With growing interest from Government in attracting investment into social housing, new AHURI research has developed a persuasive and credible case for social housing to be treated as a form of essential infrastructure, in order to create a viable basis for private investment.

The research, A conceptual analysis of social housing as infrastructure, undertaken by researchers from the University of Tasmania, The University of New South Wales, and RMIT University suggests policy makers adopt pragmatic techniques such as cost-benefit analyses and business case preparation aligned with strategic arguments so as to promote the value of social housing.

However, the report also warns that solely conceptualising social housing as productive infrastructure risks excluding the valuable aspects of social housing that are not easily quantified or monetised.

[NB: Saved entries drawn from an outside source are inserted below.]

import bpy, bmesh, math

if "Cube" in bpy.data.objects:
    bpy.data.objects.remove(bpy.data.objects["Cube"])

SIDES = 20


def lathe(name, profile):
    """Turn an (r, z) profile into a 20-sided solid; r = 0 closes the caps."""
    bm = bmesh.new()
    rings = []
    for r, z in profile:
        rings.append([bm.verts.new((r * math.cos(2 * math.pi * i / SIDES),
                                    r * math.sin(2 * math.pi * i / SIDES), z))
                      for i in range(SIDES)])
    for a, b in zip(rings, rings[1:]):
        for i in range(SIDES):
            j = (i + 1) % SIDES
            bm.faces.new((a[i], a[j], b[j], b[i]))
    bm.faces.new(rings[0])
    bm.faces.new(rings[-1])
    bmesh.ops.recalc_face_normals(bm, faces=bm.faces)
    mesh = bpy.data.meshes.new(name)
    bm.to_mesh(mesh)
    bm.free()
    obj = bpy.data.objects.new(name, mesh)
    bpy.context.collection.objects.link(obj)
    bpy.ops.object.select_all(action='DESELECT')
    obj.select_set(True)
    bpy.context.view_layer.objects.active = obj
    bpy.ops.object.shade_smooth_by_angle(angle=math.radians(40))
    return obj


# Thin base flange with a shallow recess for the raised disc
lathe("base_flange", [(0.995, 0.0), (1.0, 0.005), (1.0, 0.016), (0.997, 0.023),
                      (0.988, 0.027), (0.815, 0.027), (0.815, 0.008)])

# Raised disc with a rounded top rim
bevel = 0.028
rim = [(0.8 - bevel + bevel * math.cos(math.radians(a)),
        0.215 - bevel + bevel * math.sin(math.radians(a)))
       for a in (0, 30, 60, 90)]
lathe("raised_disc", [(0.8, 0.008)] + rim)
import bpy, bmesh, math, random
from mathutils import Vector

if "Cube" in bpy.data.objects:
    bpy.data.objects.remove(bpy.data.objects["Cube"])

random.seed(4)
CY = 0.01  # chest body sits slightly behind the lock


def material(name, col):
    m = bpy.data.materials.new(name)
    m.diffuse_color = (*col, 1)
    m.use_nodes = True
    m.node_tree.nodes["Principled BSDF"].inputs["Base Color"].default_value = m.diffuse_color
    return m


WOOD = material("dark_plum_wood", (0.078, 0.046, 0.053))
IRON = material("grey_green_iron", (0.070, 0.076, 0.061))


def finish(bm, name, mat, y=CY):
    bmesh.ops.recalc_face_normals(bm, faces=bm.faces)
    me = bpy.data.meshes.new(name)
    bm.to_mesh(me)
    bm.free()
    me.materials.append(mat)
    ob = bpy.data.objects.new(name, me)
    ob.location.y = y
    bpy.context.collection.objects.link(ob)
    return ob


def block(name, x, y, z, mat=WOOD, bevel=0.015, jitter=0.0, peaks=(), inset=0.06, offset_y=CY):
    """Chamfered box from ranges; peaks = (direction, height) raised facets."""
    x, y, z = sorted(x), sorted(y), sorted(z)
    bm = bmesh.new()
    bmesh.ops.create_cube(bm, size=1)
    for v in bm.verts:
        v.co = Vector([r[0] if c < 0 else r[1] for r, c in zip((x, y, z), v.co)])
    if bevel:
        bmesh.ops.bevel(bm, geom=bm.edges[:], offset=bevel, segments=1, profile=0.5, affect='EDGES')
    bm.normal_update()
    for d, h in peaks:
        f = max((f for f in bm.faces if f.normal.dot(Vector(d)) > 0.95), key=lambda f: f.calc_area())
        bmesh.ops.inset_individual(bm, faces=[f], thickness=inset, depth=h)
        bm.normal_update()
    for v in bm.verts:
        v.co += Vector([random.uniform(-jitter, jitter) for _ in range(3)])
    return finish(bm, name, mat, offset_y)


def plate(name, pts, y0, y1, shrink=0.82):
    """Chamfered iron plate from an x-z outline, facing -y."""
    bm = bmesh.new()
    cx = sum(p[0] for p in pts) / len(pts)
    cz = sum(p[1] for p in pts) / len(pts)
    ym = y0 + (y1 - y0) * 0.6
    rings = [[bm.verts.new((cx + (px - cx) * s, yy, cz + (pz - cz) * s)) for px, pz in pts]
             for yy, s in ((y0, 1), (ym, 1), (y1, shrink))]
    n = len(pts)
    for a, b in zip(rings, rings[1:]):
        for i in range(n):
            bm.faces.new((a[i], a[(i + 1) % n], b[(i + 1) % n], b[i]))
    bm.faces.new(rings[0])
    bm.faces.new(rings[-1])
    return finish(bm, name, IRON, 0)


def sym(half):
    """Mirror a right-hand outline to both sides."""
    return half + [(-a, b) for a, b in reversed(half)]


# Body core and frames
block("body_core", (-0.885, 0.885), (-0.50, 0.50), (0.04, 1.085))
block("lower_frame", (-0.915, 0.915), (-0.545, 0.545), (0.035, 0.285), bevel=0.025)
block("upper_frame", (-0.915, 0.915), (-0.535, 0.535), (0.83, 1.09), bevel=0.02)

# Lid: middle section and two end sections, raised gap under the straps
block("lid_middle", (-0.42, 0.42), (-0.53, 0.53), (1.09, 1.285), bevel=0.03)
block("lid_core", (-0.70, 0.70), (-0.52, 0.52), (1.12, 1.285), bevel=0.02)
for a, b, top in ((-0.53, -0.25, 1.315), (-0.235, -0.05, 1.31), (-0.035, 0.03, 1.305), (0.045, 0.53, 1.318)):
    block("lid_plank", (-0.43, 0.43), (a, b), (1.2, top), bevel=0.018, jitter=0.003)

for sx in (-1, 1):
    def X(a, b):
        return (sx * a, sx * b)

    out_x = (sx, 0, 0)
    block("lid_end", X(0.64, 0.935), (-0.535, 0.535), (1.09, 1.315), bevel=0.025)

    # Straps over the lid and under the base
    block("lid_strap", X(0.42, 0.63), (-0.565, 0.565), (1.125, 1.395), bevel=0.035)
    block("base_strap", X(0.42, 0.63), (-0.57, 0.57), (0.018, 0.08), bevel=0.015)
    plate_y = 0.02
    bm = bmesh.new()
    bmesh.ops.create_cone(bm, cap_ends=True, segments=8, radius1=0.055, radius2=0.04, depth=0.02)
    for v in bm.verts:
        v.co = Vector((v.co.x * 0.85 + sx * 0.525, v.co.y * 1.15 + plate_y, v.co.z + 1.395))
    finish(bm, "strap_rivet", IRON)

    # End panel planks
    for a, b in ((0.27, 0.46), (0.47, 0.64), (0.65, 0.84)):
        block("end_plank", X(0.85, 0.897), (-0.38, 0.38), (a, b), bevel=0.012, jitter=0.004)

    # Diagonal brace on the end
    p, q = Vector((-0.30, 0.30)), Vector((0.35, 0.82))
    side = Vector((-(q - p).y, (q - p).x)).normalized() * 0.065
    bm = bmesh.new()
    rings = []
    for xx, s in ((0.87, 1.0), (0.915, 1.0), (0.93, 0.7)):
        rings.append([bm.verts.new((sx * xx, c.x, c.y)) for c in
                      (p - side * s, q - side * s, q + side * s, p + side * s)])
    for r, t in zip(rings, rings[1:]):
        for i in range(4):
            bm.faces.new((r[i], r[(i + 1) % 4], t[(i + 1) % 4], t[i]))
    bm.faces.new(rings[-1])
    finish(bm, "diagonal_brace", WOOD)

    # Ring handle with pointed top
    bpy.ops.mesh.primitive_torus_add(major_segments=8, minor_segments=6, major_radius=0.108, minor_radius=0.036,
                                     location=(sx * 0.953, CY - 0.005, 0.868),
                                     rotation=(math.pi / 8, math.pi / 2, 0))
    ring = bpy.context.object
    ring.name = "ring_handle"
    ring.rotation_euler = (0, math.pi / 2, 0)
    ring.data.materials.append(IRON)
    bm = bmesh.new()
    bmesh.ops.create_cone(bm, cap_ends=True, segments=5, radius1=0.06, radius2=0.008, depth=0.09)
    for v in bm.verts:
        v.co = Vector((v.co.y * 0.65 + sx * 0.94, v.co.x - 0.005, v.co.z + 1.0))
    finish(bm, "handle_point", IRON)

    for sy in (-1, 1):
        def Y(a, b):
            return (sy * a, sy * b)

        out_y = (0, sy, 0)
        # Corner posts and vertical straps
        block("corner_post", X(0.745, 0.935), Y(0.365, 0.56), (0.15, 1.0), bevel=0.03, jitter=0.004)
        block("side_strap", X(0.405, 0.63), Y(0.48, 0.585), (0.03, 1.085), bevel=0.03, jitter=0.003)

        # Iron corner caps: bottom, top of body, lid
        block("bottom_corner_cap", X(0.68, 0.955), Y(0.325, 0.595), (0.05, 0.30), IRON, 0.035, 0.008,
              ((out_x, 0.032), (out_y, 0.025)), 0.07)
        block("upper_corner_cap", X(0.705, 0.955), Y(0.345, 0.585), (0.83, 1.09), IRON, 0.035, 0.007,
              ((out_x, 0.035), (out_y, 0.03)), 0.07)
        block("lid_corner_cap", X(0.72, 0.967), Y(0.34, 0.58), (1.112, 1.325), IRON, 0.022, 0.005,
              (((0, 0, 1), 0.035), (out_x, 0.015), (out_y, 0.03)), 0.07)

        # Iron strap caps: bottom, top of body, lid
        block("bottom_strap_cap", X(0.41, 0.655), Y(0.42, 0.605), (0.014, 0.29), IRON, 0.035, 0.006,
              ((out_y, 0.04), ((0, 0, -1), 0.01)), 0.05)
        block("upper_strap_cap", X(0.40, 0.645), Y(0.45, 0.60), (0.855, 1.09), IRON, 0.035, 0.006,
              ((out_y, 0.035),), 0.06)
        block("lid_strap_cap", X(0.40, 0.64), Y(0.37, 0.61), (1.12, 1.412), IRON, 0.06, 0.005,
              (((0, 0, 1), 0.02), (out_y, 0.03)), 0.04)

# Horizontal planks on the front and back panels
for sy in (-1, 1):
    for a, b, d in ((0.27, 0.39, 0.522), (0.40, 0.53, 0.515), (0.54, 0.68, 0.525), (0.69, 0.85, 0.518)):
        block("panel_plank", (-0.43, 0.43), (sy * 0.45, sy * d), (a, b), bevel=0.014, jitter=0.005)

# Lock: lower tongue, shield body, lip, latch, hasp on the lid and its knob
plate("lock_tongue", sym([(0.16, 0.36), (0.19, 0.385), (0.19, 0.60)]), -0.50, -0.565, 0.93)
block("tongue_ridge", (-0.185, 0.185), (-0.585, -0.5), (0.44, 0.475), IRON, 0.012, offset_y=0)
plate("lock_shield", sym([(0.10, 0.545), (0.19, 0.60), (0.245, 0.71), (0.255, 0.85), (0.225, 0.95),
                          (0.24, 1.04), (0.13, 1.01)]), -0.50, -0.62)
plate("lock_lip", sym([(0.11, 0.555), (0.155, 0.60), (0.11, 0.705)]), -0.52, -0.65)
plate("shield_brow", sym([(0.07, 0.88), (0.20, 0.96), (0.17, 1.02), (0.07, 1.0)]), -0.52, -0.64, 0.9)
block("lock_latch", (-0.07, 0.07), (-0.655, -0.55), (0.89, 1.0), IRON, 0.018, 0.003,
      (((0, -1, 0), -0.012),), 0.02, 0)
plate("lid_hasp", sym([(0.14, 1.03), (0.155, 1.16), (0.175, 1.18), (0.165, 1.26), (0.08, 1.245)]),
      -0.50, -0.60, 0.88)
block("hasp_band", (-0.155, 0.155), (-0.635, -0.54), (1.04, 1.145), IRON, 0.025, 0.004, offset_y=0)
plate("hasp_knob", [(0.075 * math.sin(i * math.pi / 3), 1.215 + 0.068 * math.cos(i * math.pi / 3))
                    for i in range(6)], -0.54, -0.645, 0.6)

Infrastructure can be understood as something which enables the delivery of economic or productivity outcomes or essential services, ranging from rail, roads and public transport, water and energy networks to hospitals and schools.

“Housing can obviously be seen as infrastructure in that it allows labour to be productive’, says lead researcher Dr Kathleen Flanagan, from the University of Tasmania.

“In particular it affects productivity through agglomeration economies—the size and density of populations housed impacts the costs of commuting, public health, ageing, and childhood development and learning.’

Historically, government intervention has been accepted as necessary and appropriate during times when the Australian housing market has failed to provide homes for people on low incomes.

Indeed, after WW2, market failure in the private housing market was one of the key justifications for the development of the Australian public housing system, and investment in public housing construction underpinned substantial expansion in the supply of decent, affordable housing for low wage earners.

“There is widespread recognition that the private housing market is failing to meet the housing needs of a growing proportion of Australian households. The impact of this market failure extends beyond the narrow group of people targeted by the present-day social housing system, says Dr Flanagan.

“Our research challenges the mainstream assumptions about who social housing should be for and

‘There are risks an uncritical adoption of a business case approach that focusses on the measurable financial aspects of social housing may exclude or hide other important qualities that are relevant to the purpose of social housing.’

The report argues that any infrastructure analysis of social housing should take into account the broad range of economic and social outcomes possible for households at the lower end of the income spectrum, rather than simply conceptualising social housing as a targeted welfare safety net.